(Rendered images with source text)
Segment Open

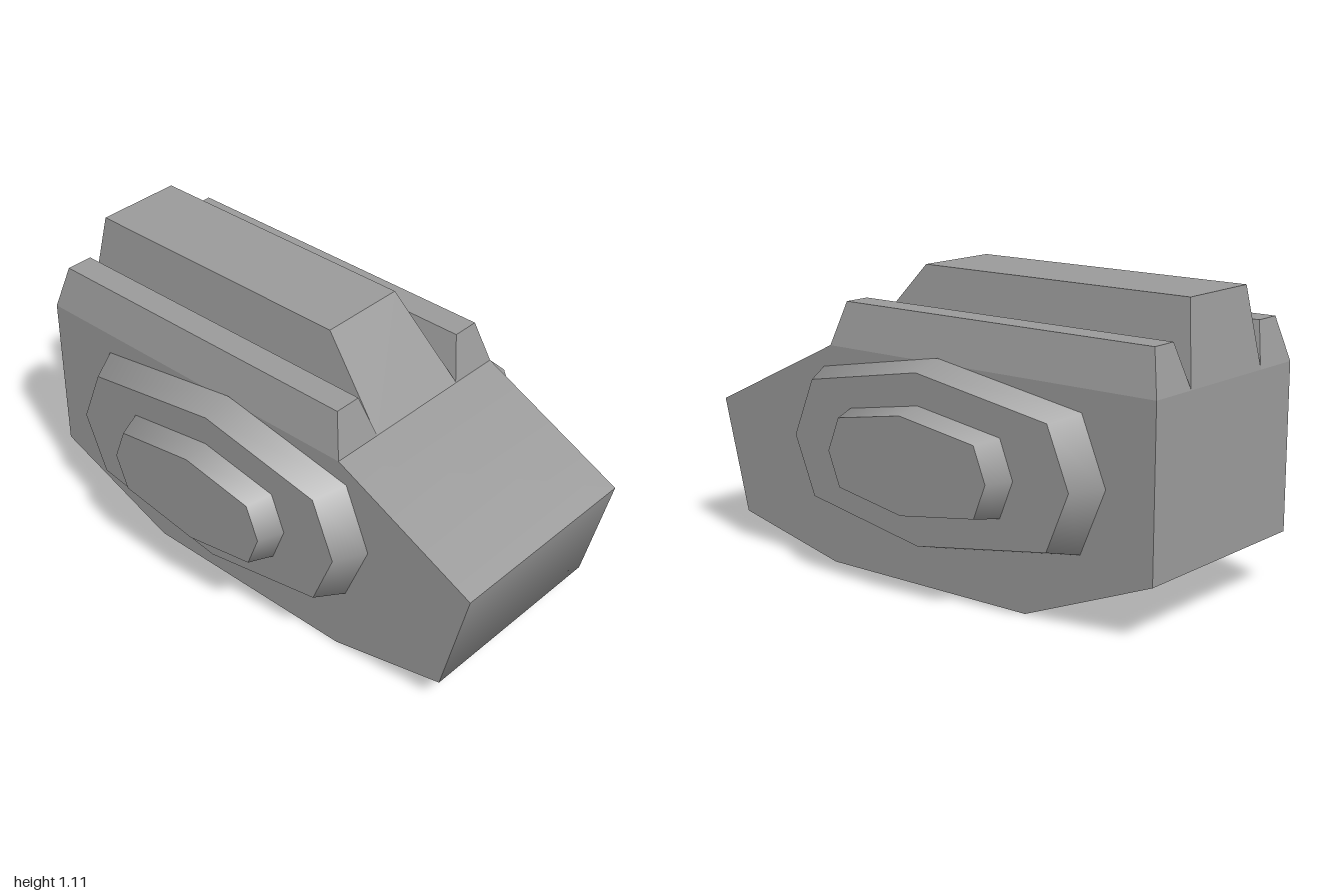
import * as THREE from 'three';

const material = new THREE.MeshStandardMaterial({ color: 0x9a9a9a });

// Unit normal of three points in counterclockwise order.
function faceNormal(a, b, c) {
  const [p, q, r] = [a, b, c].map((v) => new THREE.Vector3(...v));
  return q.sub(p).cross(r.sub(p)).normalize();
}

// Joins two convex loops (counterclockwise seen from the end loop) into a capped solid.
// Neighbouring walls that meet at less than the crease angle are shaded smoothly.
function loft(name, start, end, crease = 0) {
  const pos = [];
  const nor = [];
  const tri = (pts, normals) => {
    pts.forEach((p) => pos.push(...p));
    normals.forEach((v) => nor.push(v.x, v.y, v.z));
  };
  const n = start.length;
  const walls = start.map((p, i) => faceNormal(p, start[(i + 1) % n], end[i]));
  const blend = (a, b) => (a.angleTo(b) < crease ? a.clone().add(b).normalize() : a);
  for (let i = 0; i < n; i++) {
    const j = (i + 1) % n;
    const first = blend(walls[i], walls[(i + n - 1) % n]);
    const last = blend(walls[i], walls[j]);
    tri([start[i], start[j], end[j]], [first, last, last]);
    tri([start[i], end[j], end[i]], [first, last, first]);
  }
  const front = faceNormal(end[0], end[1], end[2]);
  const back = faceNormal(start[0], start[2], start[1]);
  for (let i = 1; i < n - 1; i++) {
    tri([end[0], end[i], end[i + 1]], [front, front, front]);
    tri([start[0], start[i + 1], start[i]], [back, back, back]);
  }
  const geometry = new THREE.BufferGeometry();
  geometry.setAttribute('position', new THREE.Float32BufferAttribute(pos, 3));
  geometry.setAttribute('normal', new THREE.Float32BufferAttribute(nor, 3));
  const mesh = new THREE.Mesh(geometry, material);
  mesh.name = name;
  return mesh;
}

// Places a [z, y] profile at a given x.
const atX = (profile, x) => profile.map(([z, y]) => [x, y, z]);

// Rectangle at height y.
const rect = (y, x0, x1, z0, z1) => [[x0, y, z1], [x1, y, z1], [x1, y, z0], [x0, y, z0]];

// Stretched octagon: front, back and apex z, corner z values, half heights.
function octagon(front, back, apex, cornerFront, cornerBack, cornerH, h, cy = 0.496) {
  return [
    [front, cy], [cornerFront, cy - cornerH], [apex, cy - h], [cornerBack, cy - cornerH],
    [back, cy], [cornerBack, cy + cornerH], [apex, cy + h], [cornerFront, cy + cornerH],
  ];
}

export function createModel() {
  const model = new THREE.Group();
  const halfWidth = 0.405;

  // Wedge-nosed hull
  const hull = [[1, 0.54], [0.89, 0.11], [0.42, 0], [-0.48, 0], [-1, 0.205], [-1, 0.818], [0.425, 0.818]];
  model.add(loft('hull', atX(hull, -halfWidth), atX(hull, halfWidth), 1.13));

  // Tall central ridge
  model.add(loft('centreRidge',
    rect(0.818, -0.213, 0.213, -1, 0.425), rect(1.11, -0.168, 0.168, -0.96, 0.17)));

  // Stepped side bosses
  const steps = [
    ['OuterBoss', halfWidth, octagon(0.56, -0.81, -0.09, 0.46, -0.71, 0.24, 0.34),
      0.517, octagon(0.5, -0.745, -0.09, 0.41, -0.655, 0.216, 0.307)],
    ['InnerBoss', 0.517, octagon(0.275, -0.515, -0.098, 0.22, -0.46, 0.138, 0.193),
      0.61, octagon(0.24, -0.475, -0.098, 0.19, -0.425, 0.125, 0.175)],
  ];

  for (const side of [1, -1]) {
    const label = side > 0 ? 'left' : 'right';
    const turn = (loop) => (side > 0 ? loop : loop.reverse());
    for (const [name, x0, base, x1, cap] of steps) {
      model.add(loft(label + name, turn(atX(base, side * x0)), turn(atX(cap, side * x1)), 1.04));
    }

    // Low ridge along each top edge
    const span = (a, b) => (side > 0 ? [a, b] : [-b, -a]);
    model.add(loft(label + 'Ridge',
      rect(0.818, ...span(0.21, halfWidth), -1, 0.425),
      rect(0.978, ...span(0.258, 0.362), -0.96, 0.38)));
  }
  return model;
}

Segment Closed

YOUR ASSIGNMENT ▸ Return a word-for-word copy of the lines above from the one holding "for (let i = 1;" through the one holding "at a given x.", with both of them included and nothing besides.

TASK RESULT ▸
  for (let i = 1; i < n - 1; i++) {
    tri([end[0], end[i], end[i + 1]], [front, front, front]);
    tri([start[0], start[i + 1], start[i]], [back, back, back]);
  }
  const geometry = new THREE.BufferGeometry();
  geometry.setAttribute('position', new THREE.Float32BufferAttribute(pos, 3));
  geometry.setAttribute('normal', new THREE.Float32BufferAttribute(nor, 3));
  const mesh = new THREE.Mesh(geometry, material);
  mesh.name = name;
  return mesh;
}

// Places a [z, y] profile at a given x.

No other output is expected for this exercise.